Member since:
2005-08-18

but Apple's products are almost always far more polished than those of their competitors.


Or maybe it's because Apple has a huge PR machine that the small competitors and innovators can't match.

Reply Parent Score: 2

earksiinni Member since:
2009-03-27

What does having a PR machine have to do with how polished your retail products are? Are you suggesting that the only reason why Apple's consumers think that their products are polished is because they are fooled into thinking so by Apple PR?

Reply Parent Score: 2

zima Member since:
2005-07-06

Throwing in "only" there seems like a trollbait... but anyway, really, look at research showing how frighteningly large proportion of OSX users think they're perfectly safe from online threats just because they use OSX, because Apple PR said them so.
Which in this case might very well still come back and bit them (unless the idea is to push people into iOS-like model anyway; but there, you had occasional "jailbreaks" via Safari - with people even more convinced about safety - essentially a root for any random website)

"Polished" is, yes, also a major part of that PR machine. While it was curious to see the evolution of responses to the silly flaw of iPhone 4 antenna (an expression of "polished" in a way, but not where it matters for an antenna); even the describing language curiously emerged ...it wasn't any "grip" or anything - "gentle touch" in the wrong spot tends to bridge it.
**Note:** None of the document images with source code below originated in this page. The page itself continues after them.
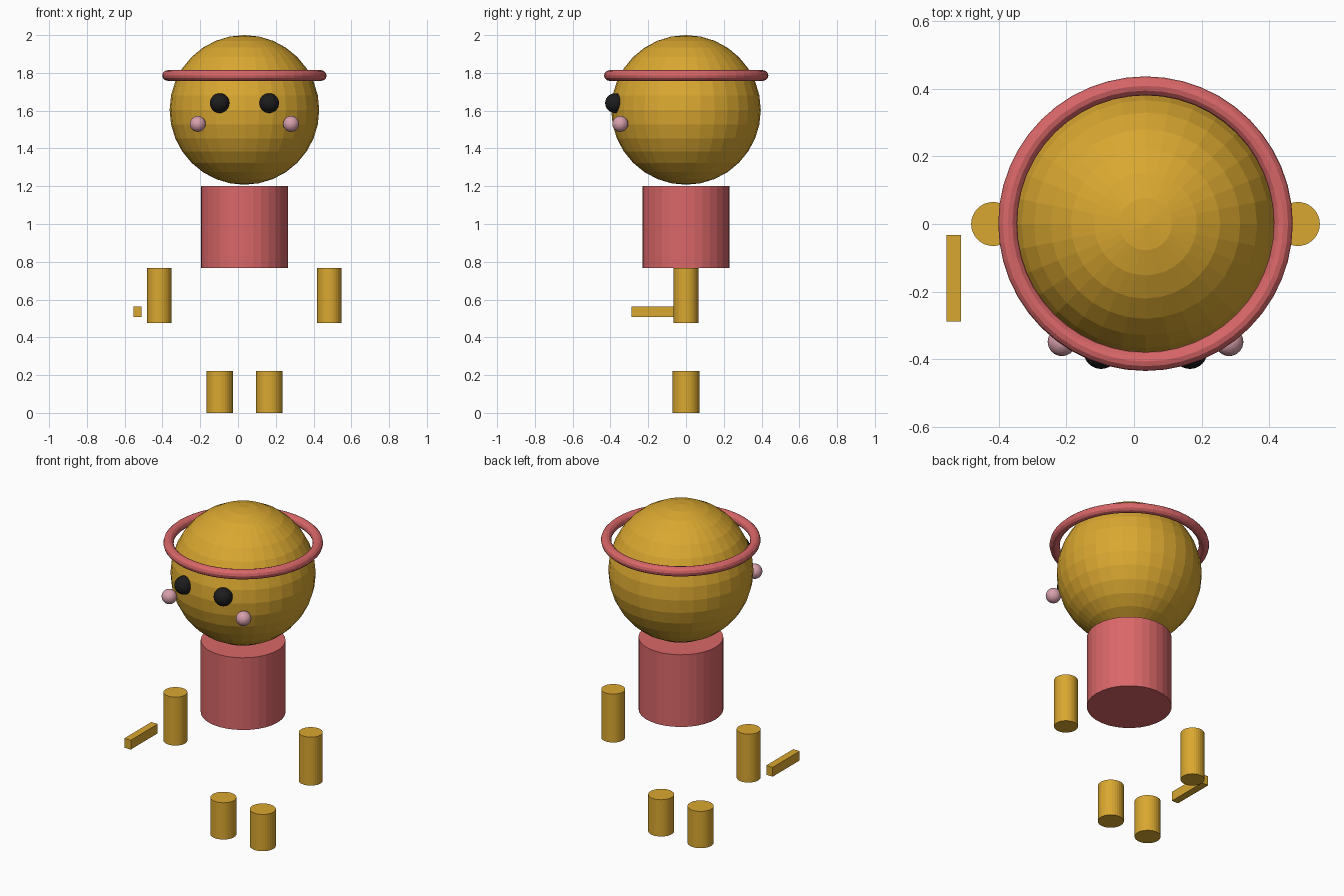
import bpy

if "Cube" in bpy.data.objects:
    bpy.data.objects.remove(bpy.data.objects["Cube"])

CX = 0.034  # symmetry axis of the figure


def material(name, rgb):
    m = bpy.data.materials.new(name)
    m.diffuse_color = (*rgb, 1.0)
    m.use_nodes = True
    m.node_tree.nodes["Principled BSDF"].inputs["Base Color"].default_value = m.diffuse_color
    return m


gold = material("gold", (0.70, 0.39, 0.030))
red = material("coral red", (0.70, 0.135, 0.14))
pink = material("soft pink", (0.68, 0.35, 0.41))
black = material("black", (0.012, 0.012, 0.013))


def finish(name, mat):
    ob = bpy.context.object
    ob.name = name
    ob.data.materials.append(mat)
    return ob


def ball(name, mat, x, y, z, r):
    bpy.ops.mesh.primitive_uv_sphere_add(segments=32, ring_count=16, radius=r, location=(x, y, z))
    return finish(name, mat)


def column(name, mat, x, r, z0, z1):
    bpy.ops.mesh.primitive_cylinder_add(vertices=32, radius=r, depth=z1 - z0,
                                        location=(x, 0, (z0 + z1) / 2))
    return finish(name, mat)


# Head and torso
ball("head", gold, CX, 0, 1.604, 0.396)
column("torso", red, CX, 0.231, 0.768, 1.202)

# Headband ring
bpy.ops.mesh.primitive_torus_add(major_segments=48, minor_segments=12, major_radius=0.407,
                                 minor_radius=0.028, location=(CX, 0.001, 1.786))
finish("headband", red)

# Paired parts
for side, s in (("left", -1), ("right", 1)):
    ball(side + "_eye", black, CX + s * 0.131, -0.376, 1.640, 0.052)
    ball(side + "_cheek", pink, CX + s * 0.247, -0.348, 1.530, 0.042)
    column(side + "_arm", gold, CX + s * 0.450, 0.065, 0.477, 0.768)
    column(side + "_leg", gold, CX + s * 0.131, 0.071, 0.0, 0.221)

# Small bar held beside the arm
bpy.ops.mesh.primitive_cube_add(size=1, location=(-0.533, -0.160, 0.535))
bar = finish("hand_bar", gold)
bar.scale = (0.043, 0.256, 0.056)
(BTW, I haven't yet been on a Final Cut Pro Apple event presentation during which FCP wouldn't crash less than two times)

PS. And that's also coming from a culture which, in late 90s, went on "to help Apple" by mass-buying (and refusing to pirate) a clearly inferior, more expensive, flawed product (for better part of a decade) http://www.forbes.com/1997/08/08/column.html
...not directing such passion at some people in need & on hard times or smth - a company, one which deserved to fail (and essentially did, but MS needed at the time to be able to point fingers at some competition); that's a bit insane.

Edited 2012-03-01 18:42 UTC

Reply Parent Score: 2